Getting regular exercise doesn’t mean you have to work out an hour or more a day. Who has time for that? Short bursts of strength-training moves and at least two days of cardiovascular exercise weekly can help you keep fit.
Many of us use the lack of time as an excuse to not exercise. If I’m not teaching a fitness class, I can come up with more excuses than anybody about why I’m too busy to exercise. Laundry, cooking, cleaning, etc.—life gets in the way, right? Wrong!
As a fitness professional for more than 30 years, I have seen a lot of exercise programs come and go. More have gone than stayed. It can be difficult to determine which new trend is best for you and your lifestyle.
In the 1980’s I started teaching high impact aerobics where a good class was measured by the number of people who dropped out — or the number of people who could not keep up. Aerobics instructors in the ‘80s would typically do can cans for a minimum of 10 minutes straight.
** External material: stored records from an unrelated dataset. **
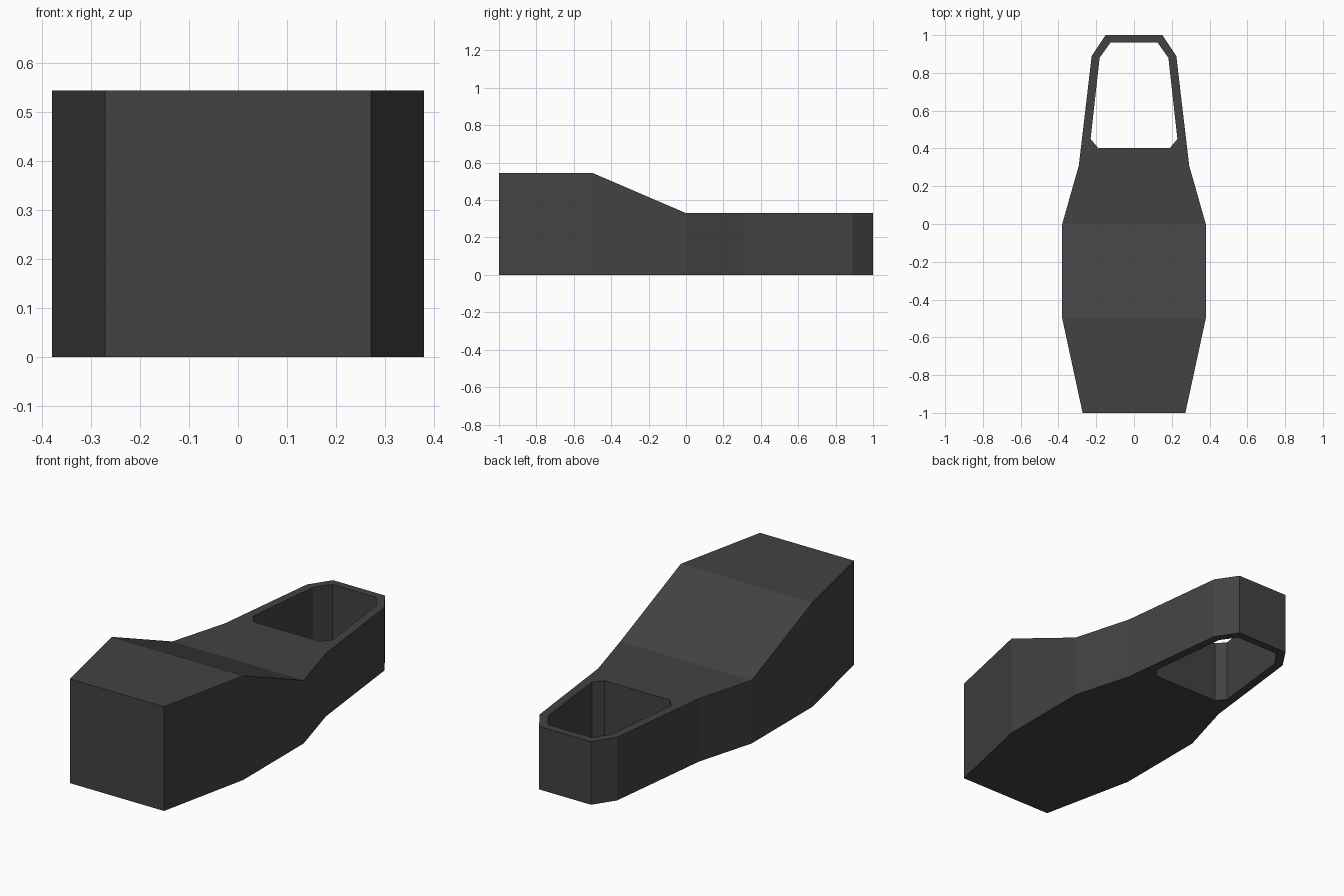
import bpy
import bmesh

cube = bpy.data.objects.get("Cube")
if cube:
    bpy.data.objects.remove(cube, do_unlink=True)

HIGH, LOW = 0.545, 0.33
SLOPE_START, SLOPE_END = -0.5, 0.0


def top_height(y):
    """Height of the top: high block, ramp, then low handle."""
    t = (y - SLOPE_START) / (SLOPE_END - SLOPE_START)
    return HIGH + (LOW - HIGH) * min(max(t, 0), 1)


# Half plan: outer edge from front to back, then the opening's edge
outer = [(0, -1), (0.272, -1), (0.38, -0.5), (0.38, 0), (0.292, 0.31),
         (0.224, 0.89), (0.15, 1), (0, 1)]
opening = [(0, 0.96), (0.125, 0.96), (0.182, 0.88), (0.23, 0.45),
           (0.19, 0.403), (0, 0.403)]

bm = bmesh.new()
base = bm.faces.new([bm.verts.new((x, y, 0)) for x, y in outer + opening])
result = bmesh.ops.extrude_face_region(bm, geom=[base])
for v in result["geom"]:
    if isinstance(v, bmesh.types.BMVert):
        v.co.z = HIGH

# Creases where the ramp begins and ends
for y in (SLOPE_START, SLOPE_END):
    bmesh.ops.bisect_plane(bm, geom=bm.verts[:] + bm.edges[:] + bm.faces[:],
                           dist=0.0001, plane_co=(0, y, 0), plane_no=(0, 1, 0))
for v in bm.verts:
    if v.co.z > 0.1:
        v.co.z = top_height(v.co.y)
bmesh.ops.recalc_face_normals(bm, faces=bm.faces[:])

# Open the centre plane so the mirrored halves join
inner_walls = [f for f in bm.faces if all(abs(v.co.x) < 0.0001 for v in f.verts)]
bmesh.ops.delete(bm, geom=inner_walls, context="FACES")

mesh = bpy.data.meshes.new("body_with_handle_loop")
bm.to_mesh(mesh)
bm.free()
body = bpy.data.objects.new("body_with_handle_loop", mesh)
bpy.context.collection.objects.link(body)
mirror = body.modifiers.new("mirror", "MIRROR")
mirror.use_clip = True

# Dark grey finish
grey = bpy.data.materials.new("dark_grey")
grey.use_nodes = True
color = (0.055, 0.055, 0.055, 1)
grey.diffuse_color = color
grey.node_tree.nodes["Principled BSDF"].inputs["Base Color"].default_value = color
mesh.materials.append(grey)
For those of you who don’t know, that’s jumping on one leg doing a knee lift, jumping again and doing a kick. That was a trend that didn’t stick around.
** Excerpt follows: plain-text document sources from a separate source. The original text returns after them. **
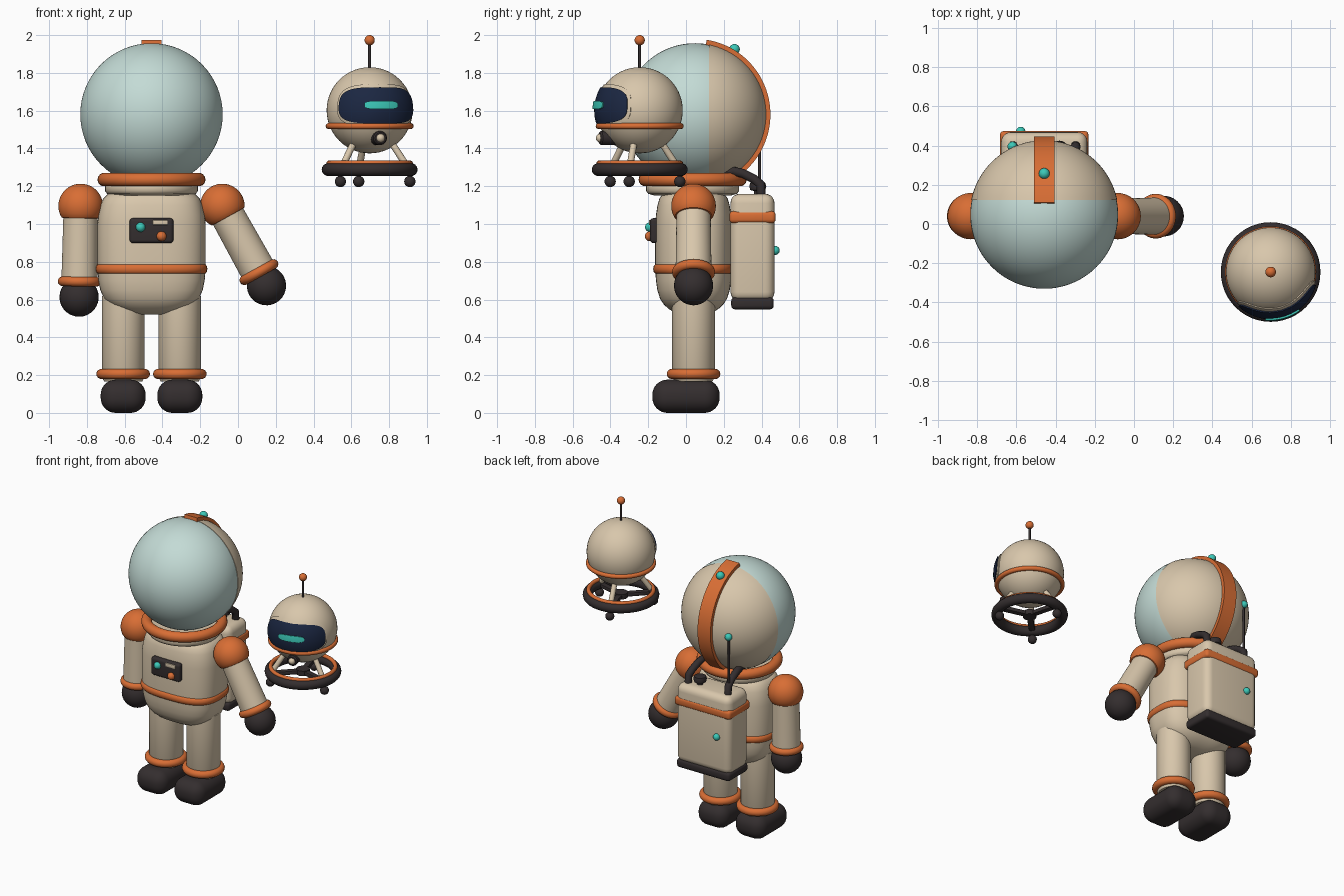
import bpy, bmesh
from math import sin, cos, pi, radians, copysign
from mathutils import Matrix, Vector

if "Cube" in bpy.data.objects:
    bpy.data.objects.remove(bpy.data.objects["Cube"])

def mat(name, r, g, b):
    m = bpy.data.materials.new(name)
    m.diffuse_color = (r, g, b, 1)
    m.use_nodes = True
    m.node_tree.nodes["Principled BSDF"].inputs["Base Color"].default_value = m.diffuse_color
    return m

BEIGE = mat("suit_beige", .69, .57, .41)
RUST = mat("rust_orange", .69, .155, .035)
DARK = mat("charcoal", .034, .027, .028)
GLASS = mat("pale_glass", .55, .71, .67)
NAVY = mat("visor_navy", .011, .02, .054)
TEAL = mat("teal_light", .045, .58, .48)

T = lambda x, y, z: Matrix.Translation((x, y, z))
R = lambda deg, axis: Matrix.Rotation(radians(deg), 4, axis)

def finish(name, bm, m, M=Matrix(), angle=40):
    bmesh.ops.recalc_face_normals(bm, faces=bm.faces)
    bm.transform(M)
    me = bpy.data.meshes.new(name)
    bm.to_mesh(me)
    bm.free()
    me.materials.append(m)
    me.shade_smooth()
    me.set_sharp_from_angle(angle=radians(angle))
    ob = bpy.data.objects.new(name, me)
    bpy.context.collection.objects.link(ob)
    return ob

def skin(bm, rings, closed=False, caps=True):
    # joins equal-length vertex rings with quads
    vs = [[bm.verts.new(p) for p in r] for r in rings]
    n = len(vs[0])
    pairs = list(zip(vs, vs[1:])) + ([(vs[-1], vs[0])] if closed else [])
    for a, b in pairs:
        for i in range(n):
            j = (i + 1) % n
            bm.faces.new((a[i], a[j], b[j], b[i]))
    if caps and not closed:
        bm.faces.new(vs[0])
        bm.faces.new(vs[-1])

def loft(name, rings, m, M=Matrix(), e=2.0, closed=False, n=48, caps=True):
    # stacked (z, half_x, half_y) superellipse rings
    bm = bmesh.new()
    sp = lambda v: copysign(abs(v) ** (2 / e), v)
    skin(bm, [[(a * sp(cos(2 * pi * i / n)), b * sp(sin(2 * pi * i / n)), z) for i in range(n)]
              for z, a, b in rings], closed, caps)
    return finish(name, bm, m, M)

def lathe(name, prof, m, M=Matrix(), **k):
    return loft(name, [(z, r, r) for r, z in prof], m, M, **k)

def arc(r, a0, a1, n=20, z=0):
    # profile of a sphere section between two latitudes
    return [(max(r * cos(radians(a0 + (a1 - a0) * i / n)), .0005),
             z + r * sin(radians(a0 + (a1 - a0) * i / n))) for i in range(n + 1)]

def ring(name, major, minor, m, M, flat=1.0):
    return lathe(name, [(major + minor * cos(2 * pi * i / 14), flat * minor * sin(2 * pi * i / 14))
                        for i in range(14)], m, M, closed=True)

def ball(name, r, m, M, n=14):
    return lathe(name, arc(r, -90, 90, n), m, M, n=2 * n)

def rod(name, p, q, r, m, M=Matrix()):
    p, q = Vector(p), Vector(q)
    d = q - p
    return lathe(name, [(r, 0), (r, d.length)], m,
                 M @ Matrix.Translation(p) @ d.to_track_quat('Z', 'Y').to_matrix().to_4x4(), n=16)

def box(name, c, size, bev, m, seg=5, M=Matrix()):
    bm = bmesh.new()
    bmesh.ops.create_cube(bm, size=1)
    bm.transform(Matrix.Diagonal((*size, 1)))
    bmesh.ops.bevel(bm, geom=bm.edges[:], offset=bev, segments=seg, profile=.5, affect='EDGES')
    return finish(name, bm, m, M @ T(*c))

def patch(name, R0, half_az, zc, half_z, e, m, M, drop=.025):
    # rounded plate wrapped on a sphere, facing -y
    bm = bmesh.new()
    sp = lambda v: copysign(abs(v) ** (2 / e), v)
    rings = []
    for k in list(range(1, 13)) + [13]:
        f, rad = min(k, 12) / 12, R0 - (drop if k == 13 else 0)
        row = []
        for i in range(56):
            t = 2 * pi * i / 56
            az, z = f * half_az * sp(cos(t)), (zc + f * half_z * sp(sin(t))) / R0
            h = (1 - z * z) ** .5
            row.append((rad * h * sin(az), -rad * h * cos(az), rad * z))
        rings.append(row)
    skin(bm, rings)
    return finish(name, bm, m, M)

def hose(name, pts, r, m):
    cu = bpy.data.curves.new(name, 'CURVE')
    cu.dimensions, cu.bevel_depth, cu.bevel_resolution = '3D', r, 3
    cu.use_fill_caps = True
    s = cu.splines.new('POLY')
    s.points.add(len(pts) - 1)
    for p, c in zip(s.points, pts):
        p.co = (*c, 1)
    cu.materials.append(m)
    bpy.context.collection.objects.link(bpy.data.objects.new(name, cu))

CX, CY = -.458, .04

# ---- helmet: glass front, shell back, crest strip and collar
H = T(CX, .047, 1.58) @ R(-90, 'X')
lathe("helmet_glass", arc(.377, -90, 14, 32), GLASS, H, n=64)
lathe("helmet_shell", arc(.38, 11.5, 90, 26), BEIGE, H, n=64)
bm = bmesh.new()
angs = [radians(81 - 138 * i / 36) for i in range(37)]
skin(bm, [[(x, r * cos(a), r * sin(a)) for x, r in ((-.052, .37), (.052, .37), (.052, .4), (-.052, .4))]
          for a in angs])
finish("helmet_crest", bm, RUST, T(CX, .047, 1.58))
ball("crest_light", .028, TEAL, T(CX, .257, 1.925))
ring("collar", .25, .036, RUST, T(CX, CY - .005, 1.235))
lathe("neck", [(.2, 1.15), (.235, 1.16), (.246, 1.175), (.246, 1.2), (.23, 1.23)], BEIGE, T(CX, CY - .005, 0))

# ---- torso, belt and chest panel
prof = [(.52, .3), (.53, .48), (.55, .65), (.575, .78), (.605, .875), (.65, .945), (.7, .98), (.76, 1),
        (1.0, 1), (1.05, .98), (1.1, .94), (1.135, .89), (1.16, .8), (1.17, .68)]
loft("torso", [(z, .287 * s, .203 * s) for z, s in prof], BEIGE, T(CX, CY, 0), e=2.8, n=64)
loft("belt", [(.762 + .028 * sin(t), .276 + .02 * cos(t), .194 + .02 * cos(t))
              for t in [2 * pi * i / 12 for i in range(12)]], RUST, T(CX, CY, 0), e=2.8, n=64, closed=True)
box("chest_panel", (CX, -.165, .965), (.232, .05, .132), .018, DARK)
ball("panel_teal_button", .025, TEAL, T(-.516, -.192, .983))
ball("panel_orange_button", .026, RUST, T(-.405, -.192, .935))
box("panel_bar", (-.412, -.19, 1.008), (.08, .014, .026), .004, BEIGE, 2)

# ---- arms, hanging along local -z from the shoulder
for side, M in (("left", T(-.833, CY, 1.095) @ R(1, 'Y')), ("right", T(-.083, CY, 1.095) @ R(-29, 'Y'))):
    lathe(side + "_shoulder", arc(.118, 90, -26) + [(.098, -.063), (.08, -.066)], RUST, M)
    lathe(side + "_arm", [(.09, 0), (.095, -.4)], BEIGE, M)
    ring(side + "_wrist_cuff", .088, .026, RUST, M @ T(0, 0, -.4))
    ball(side + "_glove", .104, DARK, M @ T(0, 0, -.482))

# ---- legs and boots
for side, s in (("left", -1), ("right", 1)):
    x = CX + s * .15
    lathe(side + "_leg", [(.1, .165), (.113, .19), (.113, .62)], BEIGE, T(x, CY, 0))
    ring(side + "_ankle_cuff", .115, .027, RUST, T(x, CY, .206))
    box(side + "_boot", (x, 0, .088), (.238, .356, .176), .08, DARK, 8)

# ---- backpack
box("backpack", (CX, .352, .875), (.44, .233, .57), .05, BEIGE)
box("backpack_band", (CX, .352, 1.036), (.452, .245, .064), .02, RUST, 3)
box("backpack_base", (CX, .352, .58), (.43, .225, .064), .02, DARK, 3)
ball("backpack_light", .024, TEAL, T(-.578, .472, .86))
rod("backpack_antenna", (-.62, .39, 1.1), (-.62, .39, 1.57), .008, DARK)
ball("backpack_antenna_tip", .025, TEAL, T(-.62, .395, 1.572))
for side, s in (("left", -1), ("right", 1)):
    hose(side + "_air_hose", [(CX + s * a, y, z) for a, y, z in
         ((.13, .2, 1.26), (.145, .25, 1.28), (.15, .3, 1.268), (.155, .36, 1.238), (.16, .395, 1.21),
          (.16, .4, 1.13))], .025, DARK)
lathe("tank_valve", [(.02, 1.14), (.02, 1.175), (.04, 1.18), (.045, 1.2), (.04, 1.218), (.015, 1.222)],
      DARK, T(-.38, .38, 0), n=24)

# ---- hovering robot, turned slightly to the side
D = T(.697, -.245, 1.602) @ R(15.3, 'Z')
ball("robot_body", .228, BEIGE, D, 28)
ring("robot_belt", .217, .016, RUST, D @ T(0, 0, -.084))
patch("robot_visor_rim", .234, 1.1, .026, .112, 3.4, BEIGE, D)
patch("robot_visor", .241, 1.02, .026, .096, 3.4, NAVY, D)
patch("robot_eye_bar", .25, .38, .028, .022, 3.5, TEAL, D, .015)
F = D @ T(0, 0, -.147) @ R(90, 'X')
lathe("robot_lens_ring", [(.037, .13), (.037, .212), (.03, .22), (.01, .22)], DARK, F, n=28)
ball("robot_lens", .023, BEIGE, F @ T(0, 0, .217))
rod("robot_antenna", (0, 0, .21), (0, 0, .36), .008, DARK, D)
ball("robot_antenna_tip", .027, RUST, D @ T(0, 0, .371))

# ---- robot base: rings, three struts, spokes and casters
ring("base_tyre", .22, .034, DARK, D @ T(0, 0, -.314))
ring("base_trim", .215, .014, RUST, D @ T(0, 0, -.28))
for i, deg in enumerate((-30, 90, 210), 1):
    A = D @ R(deg, 'Z')
    rod(f"base_strut_{i}", (.105, 0, -.15), (.2, 0, -.29), .018, BEIGE, A)
    box(f"base_spoke_{i}", (.105, 0, -.314), (.22, .04, .028), .006, DARK, 2, A)
    rod(f"caster_stem_{i}", (.22, 0, -.37), (.22, 0, -.32), .012, DARK, A)
    ball(f"caster_{i}", .03, DARK, A @ T(.22, 0, -.377))
lathe("base_hub", [(.045, -.332), (.045, -.296)], DARK, D, n=24)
In the 1990s, I owned my own aerobics studio and taught everything from step, to slide, to Spinning, and trained with the creator of that program, Johnny G. I was teaching what is now called Soul Cycle decades ago. It was fabulous and I got really familiar with a bike seat, but how much can you do on an indoor bicycle?
Many of us have gallant plans to thwart overindulgent eating on holidays, but sadly, some of us have a difficult time passing up the cakes, cookies and chips. (My hand is up!) After all, what’s a Fourth of July celebration without s’mores or Thanksgiving without apple pie? Most of us give up at least a day of exercise in lieu of holidays too. So, how do you reset your psyche to get back on track to healthier living after the party is over?
Here are three quick and easy steps to get motivated:
A strong body makes the mind strong. —Thomas Jefferson
When I was in high school, I was twenty pounds heavier than I am now. Then in college I became part of the “Freshman Fifteen Club” – that’s not a club you want to join. At a time in my life when I should have been at peak physical condition, I was overweight. If I add it all up, I’ve gained and lost over 100 pounds in my life.
As a smart college girl, I knew many tricks to lose weight. Two of the all-time worst weight loss gimmicks were: wrapping my body in plastic wrap, donning a sweat suit, and sitting in the sauna, or simply starving myself. Neither, as you probably know, worked. Only when I started to teach group fitness classes regularly did I start to shed pounds. Another important change was that I stopped thinking about what I was going to have for lunch while eating breakfast. I kept busy. Finding something you love to do prevents you from eating out of boredom, too. Have you ever been so involved in a project that you forgot to eat? Compare that with inhaling a bag of chips while watching television.